  • The feedback loops which re-enforce certain behaviours and filter out others

Johnson does a case study on Slashdot which illustrates this well:

  • Size – when the community was small everyone could read all the posts, but when it became larger the number of posts became too large and sophisticated rules and rating systems were required to keep the site usable – the optimum rule set changed as the community grew
  • Rules – the introduction of a 1-5 rating system, vertical subdomains, the formation of a cadre of people with sufficient status to review and critically the emergence of an unwritten rule or community norm that “slashdot status” is desirable – the evolution of this sophisticated rule set was critical to the success of Slashdot
  • Feedback – the rating system they devised has a complex feedback process which encourages quality submissions and fosters the emergence of an elite group of moderators and to maintain a position in that elite your contributions to Slashdot have to be highly rated by the community generally – the ruleset incorporated sophisticated feedback mechanisms

In conclusion this says a couple of things to me:

  • Growing a community pre critical mass and post critical mass is a very different game – the rules for the community itself will be very different
  • Status in the community is going to be a critical part of most social networks – as well as being an incentive to contribute it forms the bedrock of feedback mechanisms
  • Governing your community will be very hard if you are not part of it – site owners play the biggest role in determining rules and behavioural norms – getting these right will be a matter of fine judgement and will require a good understanding the mindset of the community
  • Most online communities have an offline component – this will be an important enabler of status and part of the feedback mechanism

A word of caution to the wise.
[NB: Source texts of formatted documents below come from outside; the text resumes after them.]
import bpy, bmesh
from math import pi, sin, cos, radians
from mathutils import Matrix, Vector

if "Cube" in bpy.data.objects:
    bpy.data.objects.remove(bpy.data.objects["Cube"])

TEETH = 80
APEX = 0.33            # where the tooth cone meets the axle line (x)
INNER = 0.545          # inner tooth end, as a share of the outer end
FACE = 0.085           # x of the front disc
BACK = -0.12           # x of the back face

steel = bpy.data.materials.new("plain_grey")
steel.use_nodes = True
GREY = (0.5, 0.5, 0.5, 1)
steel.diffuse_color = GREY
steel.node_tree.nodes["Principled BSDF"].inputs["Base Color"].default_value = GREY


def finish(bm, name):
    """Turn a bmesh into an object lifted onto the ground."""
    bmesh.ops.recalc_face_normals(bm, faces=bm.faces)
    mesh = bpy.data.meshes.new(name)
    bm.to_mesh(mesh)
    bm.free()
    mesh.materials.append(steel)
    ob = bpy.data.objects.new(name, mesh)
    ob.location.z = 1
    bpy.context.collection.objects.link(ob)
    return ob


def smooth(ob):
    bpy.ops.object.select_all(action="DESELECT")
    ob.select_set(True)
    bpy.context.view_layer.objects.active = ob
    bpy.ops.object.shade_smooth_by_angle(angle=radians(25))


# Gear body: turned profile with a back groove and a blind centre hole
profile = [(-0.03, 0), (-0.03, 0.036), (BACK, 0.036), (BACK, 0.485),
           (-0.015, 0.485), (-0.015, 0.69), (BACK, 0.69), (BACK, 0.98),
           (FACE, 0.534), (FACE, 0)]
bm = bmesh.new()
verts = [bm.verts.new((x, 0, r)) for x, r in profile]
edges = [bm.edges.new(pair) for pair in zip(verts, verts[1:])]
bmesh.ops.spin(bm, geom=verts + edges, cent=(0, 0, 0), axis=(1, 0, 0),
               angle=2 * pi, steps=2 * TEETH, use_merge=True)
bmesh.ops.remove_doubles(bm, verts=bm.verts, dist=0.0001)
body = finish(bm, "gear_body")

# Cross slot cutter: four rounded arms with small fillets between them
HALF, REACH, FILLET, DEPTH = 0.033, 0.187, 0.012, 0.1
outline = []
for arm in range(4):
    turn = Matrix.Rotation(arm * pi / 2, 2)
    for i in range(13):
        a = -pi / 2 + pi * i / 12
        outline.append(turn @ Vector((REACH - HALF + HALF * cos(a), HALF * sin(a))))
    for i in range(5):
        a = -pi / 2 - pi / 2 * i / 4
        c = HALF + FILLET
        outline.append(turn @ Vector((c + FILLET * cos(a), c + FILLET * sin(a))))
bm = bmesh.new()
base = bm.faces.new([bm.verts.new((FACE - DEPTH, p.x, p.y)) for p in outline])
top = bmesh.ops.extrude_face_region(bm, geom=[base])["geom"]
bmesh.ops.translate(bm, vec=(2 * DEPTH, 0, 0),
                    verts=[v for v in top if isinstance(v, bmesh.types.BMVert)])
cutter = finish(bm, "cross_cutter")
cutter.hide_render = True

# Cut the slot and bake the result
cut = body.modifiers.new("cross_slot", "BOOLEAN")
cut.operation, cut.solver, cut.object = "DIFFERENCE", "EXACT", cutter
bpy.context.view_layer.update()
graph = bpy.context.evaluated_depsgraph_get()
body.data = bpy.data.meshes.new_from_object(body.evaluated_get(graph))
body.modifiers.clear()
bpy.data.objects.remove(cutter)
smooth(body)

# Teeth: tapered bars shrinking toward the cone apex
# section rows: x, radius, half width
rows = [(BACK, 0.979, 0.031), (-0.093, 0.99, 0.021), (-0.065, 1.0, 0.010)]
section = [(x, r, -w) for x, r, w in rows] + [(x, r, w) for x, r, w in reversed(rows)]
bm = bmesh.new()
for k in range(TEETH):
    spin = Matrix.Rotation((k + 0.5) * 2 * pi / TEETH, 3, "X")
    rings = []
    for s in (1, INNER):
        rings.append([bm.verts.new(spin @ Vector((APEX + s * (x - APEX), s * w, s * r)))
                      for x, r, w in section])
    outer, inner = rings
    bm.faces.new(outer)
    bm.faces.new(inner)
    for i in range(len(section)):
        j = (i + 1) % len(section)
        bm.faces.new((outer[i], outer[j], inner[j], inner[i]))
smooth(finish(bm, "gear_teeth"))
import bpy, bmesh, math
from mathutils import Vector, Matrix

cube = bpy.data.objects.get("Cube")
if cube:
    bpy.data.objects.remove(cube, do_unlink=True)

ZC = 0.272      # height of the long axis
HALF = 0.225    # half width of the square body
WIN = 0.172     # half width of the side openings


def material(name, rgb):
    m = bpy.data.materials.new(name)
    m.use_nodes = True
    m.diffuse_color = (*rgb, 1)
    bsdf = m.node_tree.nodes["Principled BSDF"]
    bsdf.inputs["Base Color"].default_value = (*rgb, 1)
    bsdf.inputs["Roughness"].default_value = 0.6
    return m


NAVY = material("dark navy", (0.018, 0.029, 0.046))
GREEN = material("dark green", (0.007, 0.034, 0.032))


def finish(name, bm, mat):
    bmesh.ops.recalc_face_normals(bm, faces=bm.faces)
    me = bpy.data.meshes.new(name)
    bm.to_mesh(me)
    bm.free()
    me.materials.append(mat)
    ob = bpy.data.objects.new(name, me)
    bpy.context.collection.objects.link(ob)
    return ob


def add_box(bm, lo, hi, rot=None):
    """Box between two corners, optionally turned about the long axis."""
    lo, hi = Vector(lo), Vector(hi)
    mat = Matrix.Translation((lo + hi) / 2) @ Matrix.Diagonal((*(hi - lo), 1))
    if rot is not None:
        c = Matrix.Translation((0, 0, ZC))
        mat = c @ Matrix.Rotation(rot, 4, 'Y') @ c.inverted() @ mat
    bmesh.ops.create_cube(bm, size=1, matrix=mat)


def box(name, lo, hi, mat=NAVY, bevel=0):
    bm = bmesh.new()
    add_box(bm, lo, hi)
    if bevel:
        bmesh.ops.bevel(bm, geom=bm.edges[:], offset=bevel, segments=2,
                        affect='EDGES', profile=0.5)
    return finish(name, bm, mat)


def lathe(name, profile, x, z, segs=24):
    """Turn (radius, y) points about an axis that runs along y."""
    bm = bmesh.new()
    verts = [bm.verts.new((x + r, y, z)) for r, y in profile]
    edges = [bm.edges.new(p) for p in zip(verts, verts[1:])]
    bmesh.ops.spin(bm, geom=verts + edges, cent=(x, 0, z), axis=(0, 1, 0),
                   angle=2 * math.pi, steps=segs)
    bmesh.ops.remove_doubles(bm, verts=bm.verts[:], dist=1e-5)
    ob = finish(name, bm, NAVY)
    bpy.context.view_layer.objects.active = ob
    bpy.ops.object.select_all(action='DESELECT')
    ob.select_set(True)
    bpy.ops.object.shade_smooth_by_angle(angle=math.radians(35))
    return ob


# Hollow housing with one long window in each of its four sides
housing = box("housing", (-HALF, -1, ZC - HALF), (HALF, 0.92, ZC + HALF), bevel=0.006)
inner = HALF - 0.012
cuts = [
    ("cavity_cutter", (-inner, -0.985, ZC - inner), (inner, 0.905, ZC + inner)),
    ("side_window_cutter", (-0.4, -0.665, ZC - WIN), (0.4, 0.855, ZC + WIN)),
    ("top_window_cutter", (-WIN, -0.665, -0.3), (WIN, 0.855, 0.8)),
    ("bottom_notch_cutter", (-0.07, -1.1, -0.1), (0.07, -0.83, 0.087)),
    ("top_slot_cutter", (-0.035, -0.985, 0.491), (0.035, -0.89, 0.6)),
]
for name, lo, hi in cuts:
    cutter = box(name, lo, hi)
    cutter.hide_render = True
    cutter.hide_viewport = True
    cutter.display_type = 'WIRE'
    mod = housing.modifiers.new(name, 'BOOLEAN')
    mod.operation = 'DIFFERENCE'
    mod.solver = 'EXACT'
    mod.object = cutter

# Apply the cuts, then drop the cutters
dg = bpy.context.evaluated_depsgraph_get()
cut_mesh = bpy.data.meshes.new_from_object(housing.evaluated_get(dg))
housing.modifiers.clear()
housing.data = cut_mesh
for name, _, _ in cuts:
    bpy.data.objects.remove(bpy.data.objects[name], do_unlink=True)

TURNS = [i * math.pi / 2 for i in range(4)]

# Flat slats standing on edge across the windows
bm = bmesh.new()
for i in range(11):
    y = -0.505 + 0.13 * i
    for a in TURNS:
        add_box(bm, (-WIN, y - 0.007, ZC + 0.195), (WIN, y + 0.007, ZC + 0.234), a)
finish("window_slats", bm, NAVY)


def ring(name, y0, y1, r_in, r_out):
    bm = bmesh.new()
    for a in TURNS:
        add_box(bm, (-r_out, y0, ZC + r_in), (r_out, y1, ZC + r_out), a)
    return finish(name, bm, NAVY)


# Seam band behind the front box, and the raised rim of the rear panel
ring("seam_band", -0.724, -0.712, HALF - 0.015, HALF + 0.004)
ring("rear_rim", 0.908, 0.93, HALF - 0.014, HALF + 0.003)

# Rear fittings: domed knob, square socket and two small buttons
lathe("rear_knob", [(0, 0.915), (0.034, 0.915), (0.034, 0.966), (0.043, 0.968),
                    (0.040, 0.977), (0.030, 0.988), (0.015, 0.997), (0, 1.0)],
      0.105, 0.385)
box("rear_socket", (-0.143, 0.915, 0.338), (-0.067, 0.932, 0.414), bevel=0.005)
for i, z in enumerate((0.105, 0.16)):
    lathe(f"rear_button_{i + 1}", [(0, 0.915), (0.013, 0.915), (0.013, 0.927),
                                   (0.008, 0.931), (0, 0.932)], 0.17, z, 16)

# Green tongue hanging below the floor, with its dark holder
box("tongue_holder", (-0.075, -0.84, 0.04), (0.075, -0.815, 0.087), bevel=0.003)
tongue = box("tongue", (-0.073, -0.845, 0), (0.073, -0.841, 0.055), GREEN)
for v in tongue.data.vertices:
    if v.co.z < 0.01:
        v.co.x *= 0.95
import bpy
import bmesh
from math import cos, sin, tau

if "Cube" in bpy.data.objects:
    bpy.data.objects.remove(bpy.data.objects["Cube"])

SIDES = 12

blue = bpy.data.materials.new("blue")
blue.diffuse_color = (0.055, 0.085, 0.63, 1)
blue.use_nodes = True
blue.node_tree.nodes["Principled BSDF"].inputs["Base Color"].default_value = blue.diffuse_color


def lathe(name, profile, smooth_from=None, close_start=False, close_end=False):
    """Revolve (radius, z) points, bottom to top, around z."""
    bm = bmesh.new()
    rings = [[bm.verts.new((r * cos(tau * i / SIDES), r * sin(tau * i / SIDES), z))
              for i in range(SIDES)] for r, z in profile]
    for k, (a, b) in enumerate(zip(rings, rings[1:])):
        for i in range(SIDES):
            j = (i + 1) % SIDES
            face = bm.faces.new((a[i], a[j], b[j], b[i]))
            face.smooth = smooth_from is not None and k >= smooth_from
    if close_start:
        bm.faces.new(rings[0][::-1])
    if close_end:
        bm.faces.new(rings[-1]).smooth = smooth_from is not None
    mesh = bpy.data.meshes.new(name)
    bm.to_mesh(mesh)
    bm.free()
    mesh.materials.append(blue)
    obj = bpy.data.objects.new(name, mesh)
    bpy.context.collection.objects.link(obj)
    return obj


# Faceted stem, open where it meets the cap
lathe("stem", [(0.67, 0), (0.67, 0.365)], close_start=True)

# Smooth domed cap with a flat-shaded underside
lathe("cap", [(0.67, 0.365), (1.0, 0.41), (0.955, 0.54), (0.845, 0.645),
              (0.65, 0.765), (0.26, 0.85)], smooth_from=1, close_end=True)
Not everything that claims to be an online community is a community in these terms. Interaction between members is key, and unless there is a lot of it there is no “community”. A great and valuable service perhaps, but not a community.